But I don’t.
Once I’m fully conscious, I’m out of bed, dressed in my exercise clothes, and having a cup of coffee. Everyone has their little quirks in the morning (I hope) and mine is I don’t like the flavor of coffee or freshly squeezed orange juice after I brush my teeth. So I keep an extra toothbrush downstairs so I can brush just before I leave the house.
And that’s it. I’m gone.
What keeps me at it? Yes my running coach sets up a weekly training schedule so I'm not thinking too much about what I'm doing day by day but that's only part if it.
When I’m training on my own at the gym I do a morning read-in on the treadmill to warm up and I listen to several short newscasts while I’m rolling on the mat. If there are a group of us all rolling at the same time, as soon as one person unplugs, the rest of us will begin to engage. We’ll talk about the news, the weather, a movie, a new restaurant.
I call this my intentional community (IC), to quote author and strength coach Dan John. Even when I'm running hard on the treadmill or using every bit of focus on my lat pull downs I am aware of my IC. We acknowledge each other. We catch each other in a moment of frustration but also when we've done something better than we've done before.
We smile when we see each other running or biking on the Capital Crescent Trail on the weekends and we always take the time to catch up with what we're working on in the gym.
Even when I'm training with Nancy in the early mornings we're sharing pleasantries with other trainers and clients. Whatever else we've got going on in our lives we've also got our IC to round things out.

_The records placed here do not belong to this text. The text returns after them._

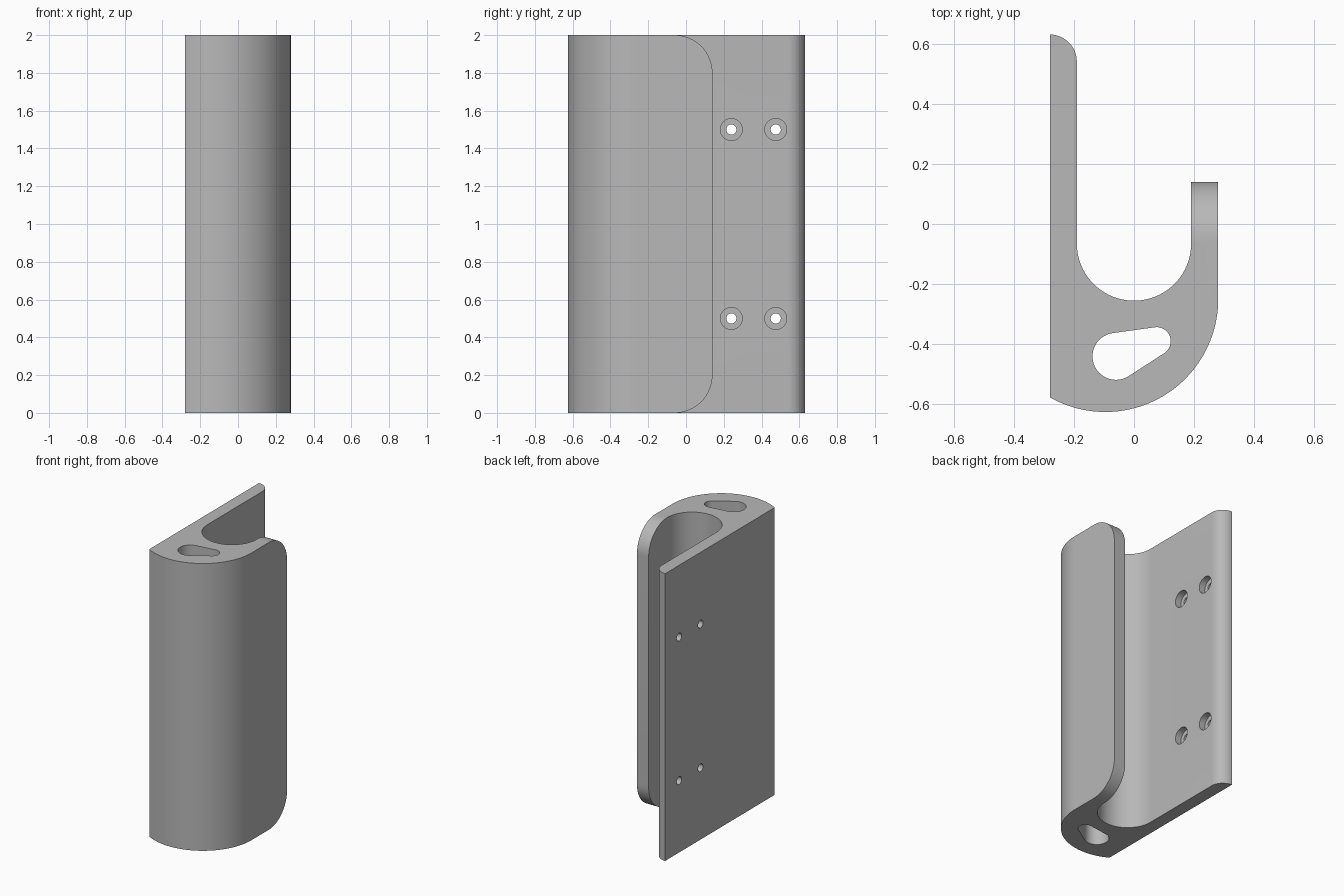
import bpy, bmesh
from math import sin, cos, pi, radians, atan2, asin, hypot
from mathutils import Matrix

cube = bpy.data.objects.get("Cube")
if cube:
    bpy.data.objects.remove(cube, do_unlink=True)

HEIGHT = 2.0
LIP_END = 0.14

grey = bpy.data.materials.new("plain grey")
grey.use_nodes = True
grey.diffuse_color = (0.48, 0.48, 0.48, 1)
grey.node_tree.nodes["Principled BSDF"].inputs["Base Color"].default_value = (0.48, 0.48, 0.48, 1)


def arc(cx, cy, r, start, end, steps):
    """Points on an arc, angles in radians."""
    return [(cx + r * cos(start + (end - start) * i / steps),
             cy + r * sin(start + (end - start) * i / steps)) for i in range(steps + 1)]


def extrude(bm, points, z0, z1):
    """Closed prism from a flat outline."""
    face = bm.faces.new([bm.verts.new((x, y, z0)) for x, y in points])
    result = bmesh.ops.extrude_face_region(bm, geom=[face])
    top = [v for v in result["geom"] if isinstance(v, bmesh.types.BMVert)]
    bmesh.ops.translate(bm, verts=top, vec=(0, 0, z1 - z0))
    bmesh.ops.recalc_face_normals(bm, faces=bm.faces)


def finish(name, bm):
    mesh = bpy.data.meshes.new(name)
    bm.to_mesh(mesh)
    bm.free()
    mesh.materials.append(grey)
    obj = bpy.data.objects.new(name, mesh)
    bpy.context.collection.objects.link(obj)
    return obj


# Hooked outline: back plate, round channel, lip and curved front
outline = [(-0.28, 0.63)]
outline += arc(-0.28, 0.54, 0.09, pi / 2, 0, 12)[1:]
outline += arc(0, -0.065, 0.19, pi, 2 * pi, 40)
outline += [(0.19, LIP_END), (0.28, LIP_END)]
outline += arc(-0.095, -0.25, 0.375, 0, -radians(119.56), 48)

bm = bmesh.new()
extrude(bm, outline, 0, HEIGHT)

# Rounded upper and lower corners of the lip
corners = [e for e in bm.edges
           if all(abs(v.co.y - LIP_END) < 1e-4 and v.co.x > 0.1 for v in e.verts)
           and abs(e.verts[0].co.z - e.verts[1].co.z) < 1e-4]
bmesh.ops.bevel(bm, geom=corners, offset=0.2, segments=16, profile=0.5, affect='EDGES')
bracket = finish("hook_bracket", bm)

# Teardrop slot running the full height
ax, ay, ar = -0.06, -0.44, 0.078
bx, by, br = 0.075, -0.39, 0.047
axis = atan2(by - ay, bx - ax)
spread = pi / 2 - asin((ar - br) / hypot(bx - ax, by - ay))
slot = arc(bx, by, br, axis - spread, axis + spread, 20)
slot += arc(ax, ay, ar, axis + spread, axis - spread + 2 * pi, 28)
bm = bmesh.new()
extrude(bm, slot, -0.1, HEIGHT + 0.1)
cutters = [finish("slot_cutter", bm)]

# Counterbored screw holes: each radius is drilled from its own depth
for name, radius, x0, x1 in (("screw_hole_cutter", 0.027, -0.4, -0.1),
                             ("counterbore_cutter", 0.058, -0.235, -0.1)):
    bm = bmesh.new()
    for y in (0.24, 0.475):
        for z in (0.5, 1.5):
            place = Matrix.Translation(((x0 + x1) / 2, y, z)) @ Matrix.Rotation(pi / 2, 4, 'Y')
            bmesh.ops.create_cone(bm, cap_ends=True, segments=32, radius1=radius,
                                  radius2=radius, depth=x1 - x0, matrix=place)
    cutters.append(finish(name, bm))

for cutter in cutters:
    cutter.hide_render = True
    mod = bracket.modifiers.new(cutter.name, 'BOOLEAN')
    mod.operation = 'DIFFERENCE'
    mod.solver = 'EXACT'
    mod.object = cutter

# Bake the cuts and drop the cutters
bpy.context.view_layer.update()
baked = bpy.data.meshes.new_from_object(bracket.evaluated_get(bpy.context.evaluated_depsgraph_get()))
bracket.modifiers.clear()
bracket.data = baked
baked.name = "hook_bracket"
for cutter in cutters:
    bpy.data.objects.remove(cutter, do_unlink=True)

# Smooth curves with crisp edges
bpy.ops.object.select_all(action='DESELECT')
bracket.select_set(True)
bpy.context.view_layer.objects.active = bracket
bpy.ops.object.shade_smooth_by_angle(angle=radians(30))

In my experience I've never met a person who did not want to exercise. The big challenge was getting out there and doing it.
I think if you can find the fun you'll be ok.
It almost doesn't matter what you do or where you find the fun.
I remember when I first started exercising in February 2014 all I did at the gym most mornings when I was on my own was walk on the treadmill with a home-brewed great cup of coffee. I was training with Reuel at the time and he had told me that in order for me to begin to see results I needed to exercise several days a week. He was usually there training other clients in the morning but he always took the time to check in with me, to say hello.
At that time the IC was the fun, and it still is.
But you can also find the fun in the cool gear. Or in the carbs you're eating to fuel your workouts. Listening to music. (When else do you have time in your day to listen to music?) Doing intervals on the local high school track or running the bleachers.
You get my point. Go for it.
Find the fun.
I was listening to an interview with Elizabeth Gilbert, author of Eat, Pray, Love, about her new book, Big Magic: Creative Living Beyond Fear. Gilbert's point is that often it takes creativity to take our lives in new directions. To get a better job, to seek a promotion, to meet a life partner and fall in love. Yet what typically holds us back from being creative is fear.
So much of my training has been about encountering my fears and overcoming them. I had not thought about connecting overcoming fear to creativity, but I think Gilbert is on to something interesting.
So often when we've got a tweak in our knees or an ache in our back we stop exercising. What we need to do is figure out what's causing the instability or discomfort and get creative about working around our issues. But it's fear that keeps us from trying out different ways of moving, right?
Apparently Gilbert's book is considered a self-help guide to overcoming fear. I'll pick it up and let you know what think.
See you next time!